Work task: Go to the line holding "(0.18, 0.252, 0.053))" in the entries below and write out exactly every line down to and including the line holding "j = (i + 1) % SEG".

Data provided:
--- --- ---

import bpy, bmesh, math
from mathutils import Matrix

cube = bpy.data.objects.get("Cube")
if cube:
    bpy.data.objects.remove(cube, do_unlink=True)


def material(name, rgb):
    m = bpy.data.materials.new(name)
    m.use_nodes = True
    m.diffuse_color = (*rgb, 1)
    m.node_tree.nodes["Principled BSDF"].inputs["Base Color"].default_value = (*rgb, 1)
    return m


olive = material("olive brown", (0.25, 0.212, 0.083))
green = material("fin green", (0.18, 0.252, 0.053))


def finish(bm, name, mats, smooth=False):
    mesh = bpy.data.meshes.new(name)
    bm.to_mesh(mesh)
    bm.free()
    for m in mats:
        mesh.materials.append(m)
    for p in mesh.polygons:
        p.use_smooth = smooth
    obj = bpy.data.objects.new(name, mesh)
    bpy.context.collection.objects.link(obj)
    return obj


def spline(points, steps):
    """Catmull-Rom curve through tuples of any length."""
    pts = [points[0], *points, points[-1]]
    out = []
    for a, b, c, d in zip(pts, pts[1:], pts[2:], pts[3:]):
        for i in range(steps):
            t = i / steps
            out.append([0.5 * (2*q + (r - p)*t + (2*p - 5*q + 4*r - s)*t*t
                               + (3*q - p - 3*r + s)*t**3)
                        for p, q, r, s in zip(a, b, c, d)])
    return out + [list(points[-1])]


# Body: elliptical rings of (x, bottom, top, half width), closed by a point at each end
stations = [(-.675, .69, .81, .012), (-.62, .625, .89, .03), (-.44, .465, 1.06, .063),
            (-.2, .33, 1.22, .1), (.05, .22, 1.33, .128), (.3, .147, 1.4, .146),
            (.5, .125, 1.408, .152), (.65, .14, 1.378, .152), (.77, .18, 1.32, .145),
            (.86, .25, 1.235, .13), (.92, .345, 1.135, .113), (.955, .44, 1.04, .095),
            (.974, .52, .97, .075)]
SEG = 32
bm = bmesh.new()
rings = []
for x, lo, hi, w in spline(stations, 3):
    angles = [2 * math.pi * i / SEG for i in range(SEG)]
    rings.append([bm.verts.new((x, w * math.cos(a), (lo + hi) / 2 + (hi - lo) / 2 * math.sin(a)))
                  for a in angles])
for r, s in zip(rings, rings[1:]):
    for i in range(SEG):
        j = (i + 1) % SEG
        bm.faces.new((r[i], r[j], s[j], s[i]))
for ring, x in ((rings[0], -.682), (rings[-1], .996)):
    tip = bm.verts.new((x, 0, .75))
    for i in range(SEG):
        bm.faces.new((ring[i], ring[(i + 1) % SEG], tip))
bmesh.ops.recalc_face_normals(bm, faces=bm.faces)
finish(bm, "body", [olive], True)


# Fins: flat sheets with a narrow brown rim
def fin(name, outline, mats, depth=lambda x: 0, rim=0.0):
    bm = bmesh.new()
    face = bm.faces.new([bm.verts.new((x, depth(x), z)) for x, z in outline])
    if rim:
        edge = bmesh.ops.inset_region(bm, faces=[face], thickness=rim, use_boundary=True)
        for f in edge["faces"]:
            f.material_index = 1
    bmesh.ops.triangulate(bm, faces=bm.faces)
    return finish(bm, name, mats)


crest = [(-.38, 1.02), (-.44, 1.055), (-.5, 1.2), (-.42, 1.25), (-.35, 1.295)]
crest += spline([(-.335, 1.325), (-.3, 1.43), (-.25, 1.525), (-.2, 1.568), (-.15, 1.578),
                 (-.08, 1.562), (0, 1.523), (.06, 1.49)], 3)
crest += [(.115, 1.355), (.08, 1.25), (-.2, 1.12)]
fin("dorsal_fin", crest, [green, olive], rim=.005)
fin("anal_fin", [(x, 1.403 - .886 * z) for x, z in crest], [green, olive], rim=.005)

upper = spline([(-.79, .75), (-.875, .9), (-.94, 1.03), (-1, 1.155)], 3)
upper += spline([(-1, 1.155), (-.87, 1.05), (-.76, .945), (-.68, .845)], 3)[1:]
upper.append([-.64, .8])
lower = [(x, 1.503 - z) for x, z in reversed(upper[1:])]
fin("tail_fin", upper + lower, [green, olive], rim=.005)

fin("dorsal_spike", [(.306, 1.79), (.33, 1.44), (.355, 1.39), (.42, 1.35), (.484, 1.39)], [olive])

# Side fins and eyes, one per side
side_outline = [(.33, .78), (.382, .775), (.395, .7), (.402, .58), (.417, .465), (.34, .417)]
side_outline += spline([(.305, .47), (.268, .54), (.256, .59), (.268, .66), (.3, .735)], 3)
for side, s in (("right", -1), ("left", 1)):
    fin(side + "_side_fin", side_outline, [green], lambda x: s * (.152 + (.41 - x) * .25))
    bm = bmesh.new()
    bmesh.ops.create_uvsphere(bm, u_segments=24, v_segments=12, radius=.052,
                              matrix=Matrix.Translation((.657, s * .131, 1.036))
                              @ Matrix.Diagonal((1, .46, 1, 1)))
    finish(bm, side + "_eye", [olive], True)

--- --- ---

Your response:
green = material("fin green", (0.18, 0.252, 0.053))


def finish(bm, name, mats, smooth=False):
    mesh = bpy.data.meshes.new(name)
    bm.to_mesh(mesh)
    bm.free()
    for m in mats:
        mesh.materials.append(m)
    for p in mesh.polygons:
        p.use_smooth = smooth
    obj = bpy.data.objects.new(name, mesh)
    bpy.context.collection.objects.link(obj)
    return obj


def spline(points, steps):
    """Catmull-Rom curve through tuples of any length."""
    pts = [points[0], *points, points[-1]]
    out = []
    for a, b, c, d in zip(pts, pts[1:], pts[2:], pts[3:]):
        for i in range(steps):
            t = i / steps
            out.append([0.5 * (2*q + (r - p)*t + (2*p - 5*q + 4*r - s)*t*t
                               + (3*q - p - 3*r + s)*t**3)
                        for p, q, r, s in zip(a, b, c, d)])
    return out + [list(points[-1])]


# Body: elliptical rings of (x, bottom, top, half width), closed by a point at each end
stations = [(-.675, .69, .81, .012), (-.62, .625, .89, .03), (-.44, .465, 1.06, .063),
            (-.2, .33, 1.22, .1), (.05, .22, 1.33, .128), (.3, .147, 1.4, .146),
            (.5, .125, 1.408, .152), (.65, .14, 1.378, .152), (.77, .18, 1.32, .145),
            (.86, .25, 1.235, .13), (.92, .345, 1.135, .113), (.955, .44, 1.04, .095),
            (.974, .52, .97, .075)]
SEG = 32
bm = bmesh.new()
rings = []
for x, lo, hi, w in spline(stations, 3):
    angles = [2 * math.pi * i / SEG for i in range(SEG)]
    rings.append([bm.verts.new((x, w * math.cos(a), (lo + hi) / 2 + (hi - lo) / 2 * math.sin(a)))
                  for a in angles])
for r, s in zip(rings, rings[1:]):
    for i in range(SEG):
        j = (i + 1) % SEG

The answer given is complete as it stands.